▶ [INSTRUCTIONS TO FOLLOW]:
Some lines below hold "angle". Pick them out and copy them.

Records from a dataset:
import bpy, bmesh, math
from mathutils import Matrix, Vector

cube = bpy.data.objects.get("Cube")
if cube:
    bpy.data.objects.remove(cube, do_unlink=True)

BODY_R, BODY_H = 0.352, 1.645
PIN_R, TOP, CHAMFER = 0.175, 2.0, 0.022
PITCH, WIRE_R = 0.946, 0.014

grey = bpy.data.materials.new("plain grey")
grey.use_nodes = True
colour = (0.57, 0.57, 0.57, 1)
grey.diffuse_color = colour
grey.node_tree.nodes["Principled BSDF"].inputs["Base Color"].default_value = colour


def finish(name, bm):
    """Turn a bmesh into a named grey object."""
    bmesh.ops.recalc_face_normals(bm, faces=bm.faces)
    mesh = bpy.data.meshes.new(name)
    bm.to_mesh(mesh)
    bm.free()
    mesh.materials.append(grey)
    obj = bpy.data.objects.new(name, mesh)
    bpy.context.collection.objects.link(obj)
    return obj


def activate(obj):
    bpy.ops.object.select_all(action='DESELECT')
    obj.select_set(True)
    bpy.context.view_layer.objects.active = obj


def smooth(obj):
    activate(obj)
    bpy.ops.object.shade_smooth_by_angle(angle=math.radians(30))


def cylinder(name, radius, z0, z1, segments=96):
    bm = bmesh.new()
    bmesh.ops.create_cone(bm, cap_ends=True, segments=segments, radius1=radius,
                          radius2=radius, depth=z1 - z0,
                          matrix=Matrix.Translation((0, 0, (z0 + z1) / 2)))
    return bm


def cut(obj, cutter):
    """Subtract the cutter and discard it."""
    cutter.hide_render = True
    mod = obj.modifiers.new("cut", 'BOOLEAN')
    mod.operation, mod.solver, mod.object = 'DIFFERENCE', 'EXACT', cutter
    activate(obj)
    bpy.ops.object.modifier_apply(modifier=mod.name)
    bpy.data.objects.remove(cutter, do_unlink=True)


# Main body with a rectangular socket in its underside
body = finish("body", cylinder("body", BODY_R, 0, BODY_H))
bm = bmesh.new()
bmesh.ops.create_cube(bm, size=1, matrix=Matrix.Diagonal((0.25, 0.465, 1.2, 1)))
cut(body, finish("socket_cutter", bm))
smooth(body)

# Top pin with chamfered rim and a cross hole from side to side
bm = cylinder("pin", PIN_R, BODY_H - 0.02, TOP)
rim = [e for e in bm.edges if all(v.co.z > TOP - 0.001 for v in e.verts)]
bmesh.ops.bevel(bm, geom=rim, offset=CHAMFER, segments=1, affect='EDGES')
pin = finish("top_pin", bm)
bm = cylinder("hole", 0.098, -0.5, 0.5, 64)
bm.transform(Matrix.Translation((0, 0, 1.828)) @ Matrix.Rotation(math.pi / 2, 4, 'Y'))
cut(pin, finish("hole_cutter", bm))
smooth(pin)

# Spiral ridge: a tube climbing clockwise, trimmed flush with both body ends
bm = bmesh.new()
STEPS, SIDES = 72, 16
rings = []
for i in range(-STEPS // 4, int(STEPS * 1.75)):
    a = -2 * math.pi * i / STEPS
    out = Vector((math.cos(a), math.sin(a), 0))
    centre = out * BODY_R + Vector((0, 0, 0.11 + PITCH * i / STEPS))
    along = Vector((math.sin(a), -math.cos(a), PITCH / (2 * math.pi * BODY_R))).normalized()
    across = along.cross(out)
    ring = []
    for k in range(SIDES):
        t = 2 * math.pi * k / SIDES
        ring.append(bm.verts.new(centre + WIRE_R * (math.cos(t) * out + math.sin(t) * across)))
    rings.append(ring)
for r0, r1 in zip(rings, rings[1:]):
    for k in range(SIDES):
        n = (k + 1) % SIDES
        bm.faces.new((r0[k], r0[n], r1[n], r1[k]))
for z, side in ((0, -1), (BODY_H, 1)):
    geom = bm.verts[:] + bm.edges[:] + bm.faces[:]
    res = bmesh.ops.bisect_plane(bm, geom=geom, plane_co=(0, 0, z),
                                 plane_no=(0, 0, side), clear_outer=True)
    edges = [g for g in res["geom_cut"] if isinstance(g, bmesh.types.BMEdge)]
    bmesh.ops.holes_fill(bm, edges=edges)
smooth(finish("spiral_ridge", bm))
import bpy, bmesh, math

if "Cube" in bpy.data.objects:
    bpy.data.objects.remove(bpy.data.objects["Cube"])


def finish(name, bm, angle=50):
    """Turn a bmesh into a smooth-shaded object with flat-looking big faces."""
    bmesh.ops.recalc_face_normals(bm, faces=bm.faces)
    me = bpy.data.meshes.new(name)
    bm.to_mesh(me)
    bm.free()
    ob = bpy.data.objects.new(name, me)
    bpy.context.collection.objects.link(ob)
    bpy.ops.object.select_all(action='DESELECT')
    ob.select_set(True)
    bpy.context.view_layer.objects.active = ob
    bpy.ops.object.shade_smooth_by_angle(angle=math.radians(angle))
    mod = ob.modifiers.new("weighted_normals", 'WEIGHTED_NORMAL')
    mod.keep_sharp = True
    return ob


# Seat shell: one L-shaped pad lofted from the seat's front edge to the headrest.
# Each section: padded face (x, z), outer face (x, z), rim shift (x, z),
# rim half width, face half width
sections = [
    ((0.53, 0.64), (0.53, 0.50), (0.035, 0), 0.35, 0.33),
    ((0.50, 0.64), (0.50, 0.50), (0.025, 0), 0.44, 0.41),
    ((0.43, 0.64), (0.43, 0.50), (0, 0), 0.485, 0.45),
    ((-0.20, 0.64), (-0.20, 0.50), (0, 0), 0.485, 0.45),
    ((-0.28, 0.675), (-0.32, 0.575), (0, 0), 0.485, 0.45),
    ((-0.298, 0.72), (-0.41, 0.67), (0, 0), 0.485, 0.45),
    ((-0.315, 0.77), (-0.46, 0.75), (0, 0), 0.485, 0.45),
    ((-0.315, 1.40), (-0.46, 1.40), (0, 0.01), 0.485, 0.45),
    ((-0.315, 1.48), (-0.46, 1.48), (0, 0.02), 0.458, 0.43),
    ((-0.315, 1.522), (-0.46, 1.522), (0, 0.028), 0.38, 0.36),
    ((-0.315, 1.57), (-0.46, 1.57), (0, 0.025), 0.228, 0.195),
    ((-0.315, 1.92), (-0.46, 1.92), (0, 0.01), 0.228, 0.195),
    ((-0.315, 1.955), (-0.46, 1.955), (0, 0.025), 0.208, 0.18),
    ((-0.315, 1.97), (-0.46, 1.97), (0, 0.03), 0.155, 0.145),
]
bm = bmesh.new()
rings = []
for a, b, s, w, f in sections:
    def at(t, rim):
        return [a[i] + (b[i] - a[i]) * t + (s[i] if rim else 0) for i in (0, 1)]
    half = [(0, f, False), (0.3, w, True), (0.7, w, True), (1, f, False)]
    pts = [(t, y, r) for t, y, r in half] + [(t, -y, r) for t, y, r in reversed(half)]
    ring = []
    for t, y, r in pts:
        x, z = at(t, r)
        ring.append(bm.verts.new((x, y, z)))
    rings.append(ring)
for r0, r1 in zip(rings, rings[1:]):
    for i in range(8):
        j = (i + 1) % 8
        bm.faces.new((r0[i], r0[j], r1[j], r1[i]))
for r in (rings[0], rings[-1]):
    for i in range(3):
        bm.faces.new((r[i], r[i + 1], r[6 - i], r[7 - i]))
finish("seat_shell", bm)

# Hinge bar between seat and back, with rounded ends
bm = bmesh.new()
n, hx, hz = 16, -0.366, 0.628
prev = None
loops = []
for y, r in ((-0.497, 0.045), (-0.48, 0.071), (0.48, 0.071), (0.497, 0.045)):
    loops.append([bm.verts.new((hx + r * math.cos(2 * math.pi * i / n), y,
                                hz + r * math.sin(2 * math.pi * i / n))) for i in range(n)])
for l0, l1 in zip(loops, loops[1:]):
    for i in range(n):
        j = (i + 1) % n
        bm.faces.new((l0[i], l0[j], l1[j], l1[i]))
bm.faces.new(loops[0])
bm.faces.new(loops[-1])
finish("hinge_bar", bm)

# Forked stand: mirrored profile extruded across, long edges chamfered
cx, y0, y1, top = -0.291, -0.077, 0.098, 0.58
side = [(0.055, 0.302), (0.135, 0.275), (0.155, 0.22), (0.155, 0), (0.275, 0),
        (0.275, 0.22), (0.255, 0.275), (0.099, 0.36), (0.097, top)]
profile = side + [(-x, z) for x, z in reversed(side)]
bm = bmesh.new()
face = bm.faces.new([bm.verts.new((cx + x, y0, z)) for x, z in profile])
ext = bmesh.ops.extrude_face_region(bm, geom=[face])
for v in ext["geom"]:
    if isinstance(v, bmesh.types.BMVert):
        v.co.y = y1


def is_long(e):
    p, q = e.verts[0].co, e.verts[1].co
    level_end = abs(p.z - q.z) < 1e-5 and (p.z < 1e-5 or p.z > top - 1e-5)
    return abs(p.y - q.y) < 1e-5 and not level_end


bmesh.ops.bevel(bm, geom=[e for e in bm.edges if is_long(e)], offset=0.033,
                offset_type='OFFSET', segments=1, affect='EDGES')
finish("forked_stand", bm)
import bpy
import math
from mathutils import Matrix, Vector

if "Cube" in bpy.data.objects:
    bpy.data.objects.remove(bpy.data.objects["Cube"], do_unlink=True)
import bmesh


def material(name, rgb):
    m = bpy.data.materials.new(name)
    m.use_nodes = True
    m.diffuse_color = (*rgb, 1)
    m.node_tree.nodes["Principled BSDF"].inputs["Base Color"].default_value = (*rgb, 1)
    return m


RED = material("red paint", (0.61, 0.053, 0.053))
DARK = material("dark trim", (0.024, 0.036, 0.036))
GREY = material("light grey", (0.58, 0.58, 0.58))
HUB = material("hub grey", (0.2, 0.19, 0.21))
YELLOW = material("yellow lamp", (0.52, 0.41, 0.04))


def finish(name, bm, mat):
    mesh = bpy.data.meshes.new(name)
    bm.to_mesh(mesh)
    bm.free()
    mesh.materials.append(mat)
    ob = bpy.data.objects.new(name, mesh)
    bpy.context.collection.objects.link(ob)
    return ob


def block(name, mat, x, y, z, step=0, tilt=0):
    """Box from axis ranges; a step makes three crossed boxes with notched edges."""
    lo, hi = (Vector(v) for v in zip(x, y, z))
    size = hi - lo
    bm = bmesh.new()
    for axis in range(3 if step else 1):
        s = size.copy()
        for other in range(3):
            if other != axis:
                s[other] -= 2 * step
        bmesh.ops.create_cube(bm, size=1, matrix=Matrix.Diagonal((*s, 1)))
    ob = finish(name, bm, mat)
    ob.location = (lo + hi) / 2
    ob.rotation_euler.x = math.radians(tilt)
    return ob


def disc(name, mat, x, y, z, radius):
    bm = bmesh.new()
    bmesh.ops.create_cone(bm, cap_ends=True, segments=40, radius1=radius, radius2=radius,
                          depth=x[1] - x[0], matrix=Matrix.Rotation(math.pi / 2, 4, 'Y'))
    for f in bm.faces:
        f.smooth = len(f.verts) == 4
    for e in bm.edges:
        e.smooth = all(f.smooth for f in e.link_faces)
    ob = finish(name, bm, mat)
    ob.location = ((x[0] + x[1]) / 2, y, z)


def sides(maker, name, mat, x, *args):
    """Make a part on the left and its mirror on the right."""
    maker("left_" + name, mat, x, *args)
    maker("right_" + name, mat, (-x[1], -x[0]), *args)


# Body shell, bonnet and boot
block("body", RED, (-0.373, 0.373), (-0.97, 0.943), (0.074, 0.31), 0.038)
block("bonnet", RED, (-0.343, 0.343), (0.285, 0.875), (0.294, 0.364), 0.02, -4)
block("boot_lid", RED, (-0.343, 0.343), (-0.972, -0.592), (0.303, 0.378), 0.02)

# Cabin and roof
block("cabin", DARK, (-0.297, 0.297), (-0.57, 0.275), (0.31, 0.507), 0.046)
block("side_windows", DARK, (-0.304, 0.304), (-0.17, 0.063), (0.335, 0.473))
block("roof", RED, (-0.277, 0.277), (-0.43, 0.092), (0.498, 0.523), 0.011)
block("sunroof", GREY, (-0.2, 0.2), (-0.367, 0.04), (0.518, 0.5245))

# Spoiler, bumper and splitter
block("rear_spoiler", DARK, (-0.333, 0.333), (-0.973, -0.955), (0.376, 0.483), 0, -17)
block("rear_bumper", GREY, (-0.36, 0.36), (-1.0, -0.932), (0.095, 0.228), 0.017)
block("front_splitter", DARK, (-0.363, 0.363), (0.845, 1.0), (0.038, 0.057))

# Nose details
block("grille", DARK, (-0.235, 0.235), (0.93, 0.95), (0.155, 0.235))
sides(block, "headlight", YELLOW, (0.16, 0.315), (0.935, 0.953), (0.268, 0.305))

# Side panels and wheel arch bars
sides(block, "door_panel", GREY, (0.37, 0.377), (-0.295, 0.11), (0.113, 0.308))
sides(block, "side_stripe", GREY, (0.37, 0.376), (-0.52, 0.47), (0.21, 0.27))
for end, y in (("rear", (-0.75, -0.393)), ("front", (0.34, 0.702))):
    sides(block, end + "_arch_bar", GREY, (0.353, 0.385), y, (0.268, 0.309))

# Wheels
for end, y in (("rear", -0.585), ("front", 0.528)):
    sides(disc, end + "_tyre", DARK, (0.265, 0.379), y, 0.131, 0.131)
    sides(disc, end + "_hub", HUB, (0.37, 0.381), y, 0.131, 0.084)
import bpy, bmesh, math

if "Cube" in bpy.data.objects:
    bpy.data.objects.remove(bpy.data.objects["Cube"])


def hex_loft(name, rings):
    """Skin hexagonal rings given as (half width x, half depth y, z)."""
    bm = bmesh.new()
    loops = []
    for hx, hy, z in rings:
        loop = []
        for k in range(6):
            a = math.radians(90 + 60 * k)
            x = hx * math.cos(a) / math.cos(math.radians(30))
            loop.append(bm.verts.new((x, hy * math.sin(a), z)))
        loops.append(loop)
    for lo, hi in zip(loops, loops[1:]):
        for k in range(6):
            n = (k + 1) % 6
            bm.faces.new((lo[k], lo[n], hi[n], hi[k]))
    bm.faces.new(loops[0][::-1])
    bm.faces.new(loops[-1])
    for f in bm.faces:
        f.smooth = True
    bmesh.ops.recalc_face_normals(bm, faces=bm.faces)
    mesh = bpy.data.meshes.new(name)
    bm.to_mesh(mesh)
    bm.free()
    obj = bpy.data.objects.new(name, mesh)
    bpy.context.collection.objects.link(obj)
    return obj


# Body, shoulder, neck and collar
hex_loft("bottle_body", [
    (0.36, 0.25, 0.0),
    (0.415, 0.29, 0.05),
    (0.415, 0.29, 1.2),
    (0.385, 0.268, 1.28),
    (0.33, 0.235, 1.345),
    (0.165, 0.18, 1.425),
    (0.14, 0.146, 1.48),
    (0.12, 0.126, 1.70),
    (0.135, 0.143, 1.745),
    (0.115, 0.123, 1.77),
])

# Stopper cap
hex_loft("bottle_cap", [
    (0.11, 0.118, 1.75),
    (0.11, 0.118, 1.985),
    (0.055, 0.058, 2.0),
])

▶ [SOLUTION BELOW]:
    bpy.ops.object.shade_smooth_by_angle(angle=math.radians(30))
def finish(name, bm, angle=50):
    bpy.ops.object.shade_smooth_by_angle(angle=math.radians(angle))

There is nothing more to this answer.